If you want to install Spanish language support, instead of selecting the word “keyboard” below English, select the phrase “English (United States)” (I know this is counter-intuitive but it works) then hit the “Add” button. The same window with the languages listed will come up. Scroll down to Spanish, and select your favorite flavor (Mexican, Spanish, Argentine, etc.) Under “keyboard,” select United States-International. If you’ve learned to type on a USA keyboard, this will be easiest for you to use. If you’re used to a Latin American keyboard, select that. Hit OK until you get back to this window below.

Keyboards with Spanish and English

Now click on the “Language Bar” tab of the window above. Select the option for the language bar “docked in taskbar.” (Shown below.) That way you’ll easily be able to change keyboards/languages on the fly. Once you’ve OK’d your way out of this, you’ll see a new icon or two on your taskbar. The one shown is for keyboards, the other (not shown) is equally small and should say “EN” (English) or “ES” (Spanish). If you’ve only got one keyboard per language, you’ll only see the EN/ES icons. You can now easily switch between languages/keyboards by clicking on this icon, and that’ll let you type special characters when you select the US-International keyboard or the other language you installed. (Although for some reason I don’t understand, sometimes you’ll need to select your language/keyboard a couple of times before it “takes.” Also, you’ll need to do this for each program open, as each program uses the default language/keyboard until told otherwise.)

Text Services Having Added only USA Intl Showing Language Bar

How to Type Special Characters Using the United States-International Keyboard
(Mostly copied from Microsoft’s website)

So now you’ve installed your snazzy, characterful keyboard. How do you use it? Read on!

To type a special character, you will need to first press the APOSTROPHE (‘) key, QUOTATION MARK (“) key, ACCENT GRAVE (`) key TILDE (~) key, or ACCENT CIRCUMFLEX, also called the CARET key, (^) key. Initially nothing will be displayed on the screen until you press a second key for a letter which takes the accent:

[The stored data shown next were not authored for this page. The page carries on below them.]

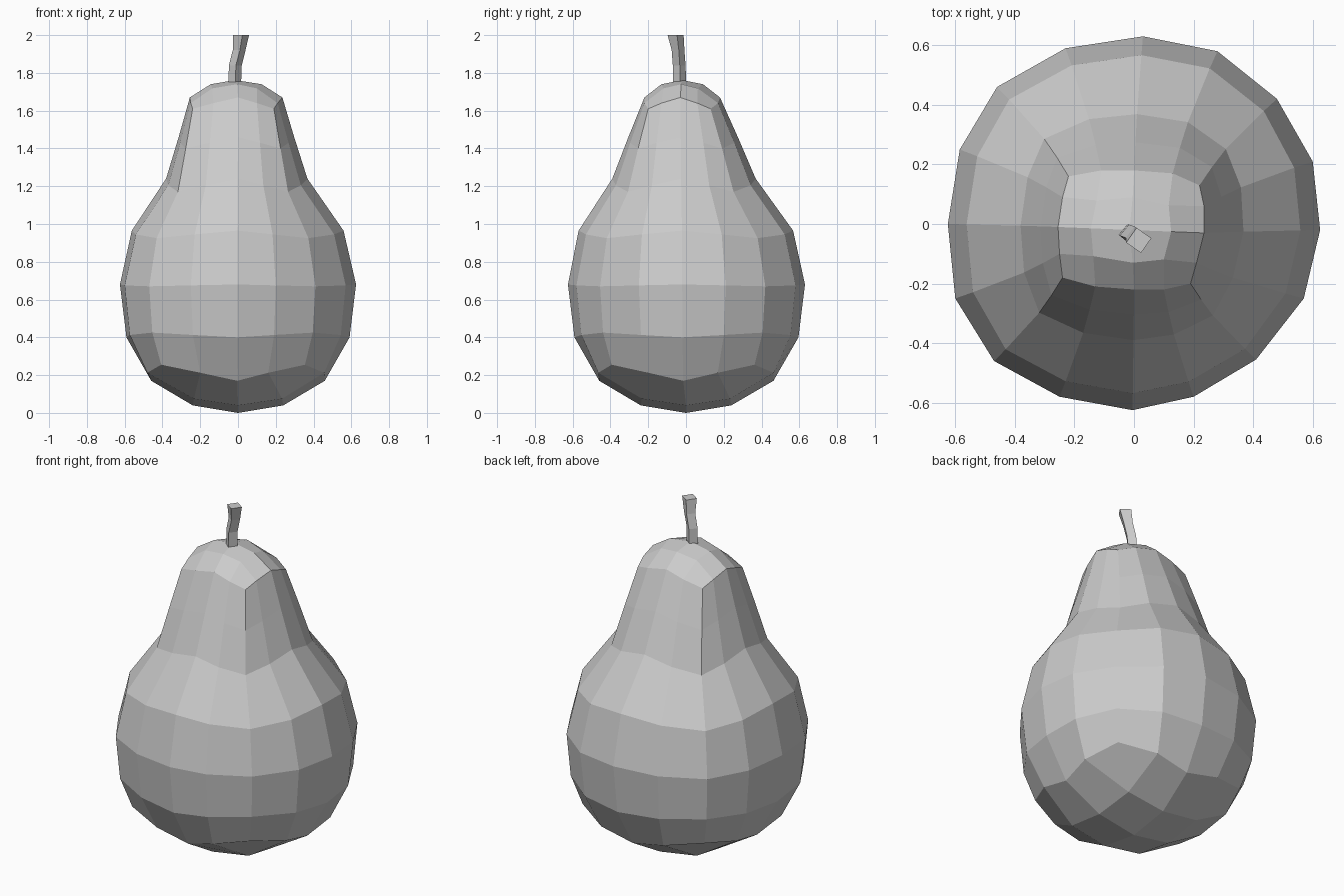
import bpy, bmesh
from math import sin, cos, pi, atan2, radians

if "Cube" in bpy.data.objects:
    bpy.data.objects.remove(bpy.data.objects["Cube"])

# Hand-shaped 16-point outlines, counter-clockwise from +x
BELLY = [(.625, -.02), (.6, .21), (.48, .42), (.28, .58), (.03, .63), (-.23, .59),
         (-.46, .46), (-.585, .25), (-.625, 0), (-.6, -.25), (-.47, -.46),
         (-.25, -.58), (-.005, -.625), (.2, -.58), (.41, -.455), (.57, -.25)]
CROWN = [(.235, -.03), (.235, .06), (.22, .13), (.13, .17), (0, .18), (-.11, .18),
         (-.22, .16), (-.24, .09), (-.255, -.01), (-.25, -.1), (-.24, -.18),
         (-.13, -.21), (0, -.22), (.1, -.22), (.19, -.2), (.21, -.13)]


def cornerness(k, n=16):
    return sin(4 * pi * k / n) ** 2


def make(name, bm):
    bmesh.ops.recalc_face_normals(bm, faces=bm.faces)
    mesh = bpy.data.meshes.new(name)
    bm.to_mesh(mesh)
    bm.free()
    bpy.context.collection.objects.link(bpy.data.objects.new(name, mesh))


def bridge(bm, a, b):
    n = len(a)
    for k in range(n):
        bm.faces.new((a[k], a[(k + 1) % n], b[(k + 1) % n], b[k]))


def cap(bm, ring, inner, centre):
    # 4x4 quad patch: outer ring of 16, inner ring of 8, one centre point
    inner = [bm.verts.new(p) for p in inner]
    centre = bm.verts.new(centre)

    def at(i, j):
        n = max(abs(i), abs(j))
        if n == 0:
            return centre
        k = round(atan2(j, i) / (2 * pi) * 8 * n) % (8 * n)
        return ring[k] if n == 2 else inner[k]

    for i in range(-2, 2):
        for j in range(-2, 2):
            bm.faces.new((at(i, j), at(i + 1, j), at(i + 1, j + 1), at(i, j + 1)))


# Pear body
bm = bmesh.new()
rings = []
# lower rings: height, scale, extra scale and lift at the corners
for z, s, ds, dz in [(.17, .735, .13, .085), (.4, .945, .02, .025), (.68, 1, 0, -.01)]:
    rings.append([bm.verts.new((x * (s + ds * cornerness(k)), y * (s + ds * cornerness(k)),
                                z + dz * cornerness(k))) for k, (x, y) in enumerate(BELLY)])
# upper rings: height, blend from crown to belly in x and y, corner lift
for z, tx, ty, dz in [(.965, .83, .86, -.04), (1.24, .34, .42, -.07),
                      (1.46, .16, .21, -.06), (1.67, 0, 0, -.06)]:
    rings.append([bm.verts.new((c[0] + tx * (b[0] - c[0]), c[1] + ty * (b[1] - c[1]),
                                z + dz * cornerness(k)))
                  for k, (b, c) in enumerate(zip(BELLY, CROWN))])
for lower, upper in zip(rings, rings[1:]):
    bridge(bm, lower, upper)

# rounded bottom and crown patches
base = [(cos(k * pi / 4) * (.24 + .09 * (k % 2)), sin(k * pi / 4) * (.24 + .09 * (k % 2)),
         .04 + .035 * (k % 2)) for k in range(8)]
cap(bm, rings[0], base, (0, 0, 0))
top = [(-.01 + .55 * (CROWN[2 * k][0] + .01), -.02 + .55 * (CROWN[2 * k][1] + .02),
        1.74 - .022 * (k % 2)) for k in range(8)]
cap(bm, rings[-1], top, (-.015, -.02, 1.762))
make("pear_body", bm)

# Bent square stem
bm = bmesh.new()
sections = []
for x, y, z, r, a in [(-.018, -.033, 1.73, .034, 5), (-.014, -.036, 1.84, .034, 5),
                      (.006, -.042, 1.92, .034, 7), (.016, -.055, 2.0, .043, 10)]:
    sections.append([bm.verts.new((x + r * cos(radians(a + 90 * k)),
                                   y + r * sin(radians(a + 90 * k)), z)) for k in range(4)])
for lower, upper in zip(sections, sections[1:]):
    bridge(bm, lower, upper)
bm.faces.new(sections[0])
bm.faces.new(sections[-1])
make("stem", bm)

  • If you press one of the letters designated as eligible to receive an accent mark, the accented version of the letter appears.
  • If you press the key of a character that is not eligible to receive an accent mark, two separate characters appear.
  • If you press the space bar, the symbol (apostrophe, quotation mark, accent grave, tilde, accent circumflex or caret) is displayed by itself.

The following table shows the keyboard combinations that you can use to create the desired character. To my mind, this is pretty intuitive, as 90% of the time you’ll be hitting apostrophe (‘) + a vowel to get an accented vowel.

Press this key             Then press this key      Resulting character
‘(APOSTROPHE)              c, e, y, u, i, o, a                ç, é, ý, ú, í, ó, á
“(QUOTATION MARK)      e, y, u, i, o, a                    ë, ÿ, ü, ï, ö, ä
`(ACCENT GRAVE)          e, u, i, o, a                        è, ù, ì, ò, à
~(TILDE)                        o, n, a                               õ, ñ, ã
^(CARET)                       e, u, i, o, a                        ê, û, î, ô, â

You can also use the right-side alt button to type ñ, ¡ (inverted exclamation point) ¿, and many other characters. Hold the right-side alt button and hit the number 1 to get ¡, the same procedure with the n to get ñ. There are also a lot of other characters which you can type the same way. See the image below.


¡Voilá! Now, señores, you should be able to easily hang out in a café mañana in México thinking diacritically and improving your accents.